The New Year is symbolic to many as the time for new beginnings: new year, new habits, and, for employers, new laws to navigate.  As employers gear up for the year ahead, here are two areas that employers need to focus to remain compliant in 2023:

  • FTC Proposed Ban on Noncompete Clauses

The Federal Trade Commission (the “FTC”) recently proposed a new rule that would ban employers from requiring employees to sign noncompetition agreements as conditions of employment.  Three states already ban the use of noncompetes: California, North Dakota and Oklahoma, while a number of additional states have imposed restrictions on enforcement of such against employees.  The FTC’s proposed new rule would make it illegal for an employer to:

  • Enter into or attempt to enter into a noncompete with a worker;
  • Maintain a noncompete with a worker; or
  • Represent to a worker, under certain circumstances, that the worker is subject to a noncompete.

This proposed ban would have heavy implications for employers as the ban would impact both current and future employees.  Any person currently working for an employer, whether as an employee or an independent contractor and in a paid or unpaid position, that is subject to a noncompete agreement would have such agreement immediately revoked and would no longer be enforceable.  At this time, other employer enforced restrictions such as non-disclosure and confidentiality agreements remain enforceable and are not impacted by this proposed ban.

The FTC expects that with a nationwide ban, the proposed rule could increase wages by nearly $300 Billion annually and expand career opportunities for approximately 30 Million people.  The FTC is seeking public comment on this new ban through March 10, 2023. 

  • The Pregnant Workers Fairness Act and the Providing Urgent Maternal Protections for Nursing Mothers Act

Days before the new year, President Joe Biden signed the $1.7 billion government funding bill, which included both the Pregnant Workers Fairness Act (the “PWFA”) and the Providing Urgent Maternal Protections for Nursing Mothers Act (the “PUMP Act”). 
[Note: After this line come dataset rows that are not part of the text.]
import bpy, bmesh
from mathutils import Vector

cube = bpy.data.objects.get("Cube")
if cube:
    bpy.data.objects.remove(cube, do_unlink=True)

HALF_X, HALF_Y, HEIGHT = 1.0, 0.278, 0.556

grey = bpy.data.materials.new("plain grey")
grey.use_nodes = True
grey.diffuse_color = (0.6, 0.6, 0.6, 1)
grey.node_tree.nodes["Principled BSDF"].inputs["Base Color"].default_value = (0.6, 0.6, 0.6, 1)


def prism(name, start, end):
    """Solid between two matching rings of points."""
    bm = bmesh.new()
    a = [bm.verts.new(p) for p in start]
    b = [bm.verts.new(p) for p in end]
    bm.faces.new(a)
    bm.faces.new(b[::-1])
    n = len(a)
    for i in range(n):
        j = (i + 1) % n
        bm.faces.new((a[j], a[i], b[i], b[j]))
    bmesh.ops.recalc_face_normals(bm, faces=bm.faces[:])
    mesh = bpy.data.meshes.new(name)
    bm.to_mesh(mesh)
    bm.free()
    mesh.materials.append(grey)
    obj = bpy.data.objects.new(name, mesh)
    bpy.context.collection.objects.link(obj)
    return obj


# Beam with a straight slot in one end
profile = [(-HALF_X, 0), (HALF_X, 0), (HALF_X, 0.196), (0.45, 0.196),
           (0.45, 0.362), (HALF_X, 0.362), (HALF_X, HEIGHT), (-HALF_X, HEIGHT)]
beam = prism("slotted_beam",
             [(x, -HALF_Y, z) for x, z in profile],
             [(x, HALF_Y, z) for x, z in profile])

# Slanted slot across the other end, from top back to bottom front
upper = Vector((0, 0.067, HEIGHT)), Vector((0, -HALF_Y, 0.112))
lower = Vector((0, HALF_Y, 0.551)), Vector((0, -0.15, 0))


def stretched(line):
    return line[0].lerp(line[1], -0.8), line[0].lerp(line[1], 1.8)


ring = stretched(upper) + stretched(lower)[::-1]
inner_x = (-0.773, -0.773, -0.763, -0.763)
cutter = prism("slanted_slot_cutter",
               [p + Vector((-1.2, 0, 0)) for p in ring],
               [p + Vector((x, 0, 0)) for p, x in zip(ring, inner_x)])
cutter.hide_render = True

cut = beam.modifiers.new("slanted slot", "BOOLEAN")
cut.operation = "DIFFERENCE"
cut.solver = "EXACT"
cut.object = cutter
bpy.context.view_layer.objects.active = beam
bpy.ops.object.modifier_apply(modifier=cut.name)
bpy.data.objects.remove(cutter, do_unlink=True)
The PWFA, which becomes effective on June 27, 2023, prohibits employers who have fifteen or more employees from discriminating against employees whose ability to perform their job is temporarily limited due to pregnancy, childbirth, breastfeeding, or other related physical or mental medical conditions.   Under the PWFA, employers will be required to provide “reasonable” accommodations to employees unless it would cause “undue hardship.”  Reasonable accommodations can include but are not limited to:

  • More frequent or longer breaks;
  • Extended time off to recover from childbirth;
  • Purchasing or modifying work equipment;
  • Extra bathroom breaks;
  • Assigning light duty; or
  • Providing private (non-bathroom) space for breastfeeding.

The PWFA also prohibits employers from requiring that an employee take either a paid or unpaid leave of absence if an alternative reasonable accommodation can be provided. In short, the legislation is strikingly similar to the Americans with Disabilities Act of 1990 but with the distinction of protecting pregnant workers on a temporary basis.  

The PUMP Act expands the current employer obligations under the Fair Labor Standards Act (the “FLSA”) to provide non-exempt employees with reasonable break time to pump their breast milk for one year after their child’s birth.  The PUMP Act amends the FLSA to increase those protections by including millions of exempt salaried employees who were previously excluded from such protection and by expanding the existing law to provide for remedies available under the FLSA (e.g., unpaid wages or liquidated damages).  This amendment to the FLSA took effect on December 29, 2022.  Additionally, the new law clarifies when workers must be compensated for time spent pumping. More specifically, time spent pumping also must be counted as hours worked if the employee is not excused from doing their job at the same time.  Changes to available remedies, however, will not take effect until April 28, 2023 to allow employers to make changes to their policies to reflect the requirements in the amendment. 

If you have any questions regarding the new PWFA, the PUMP Act or how the proposed noncompete ban could impact your business, contact us.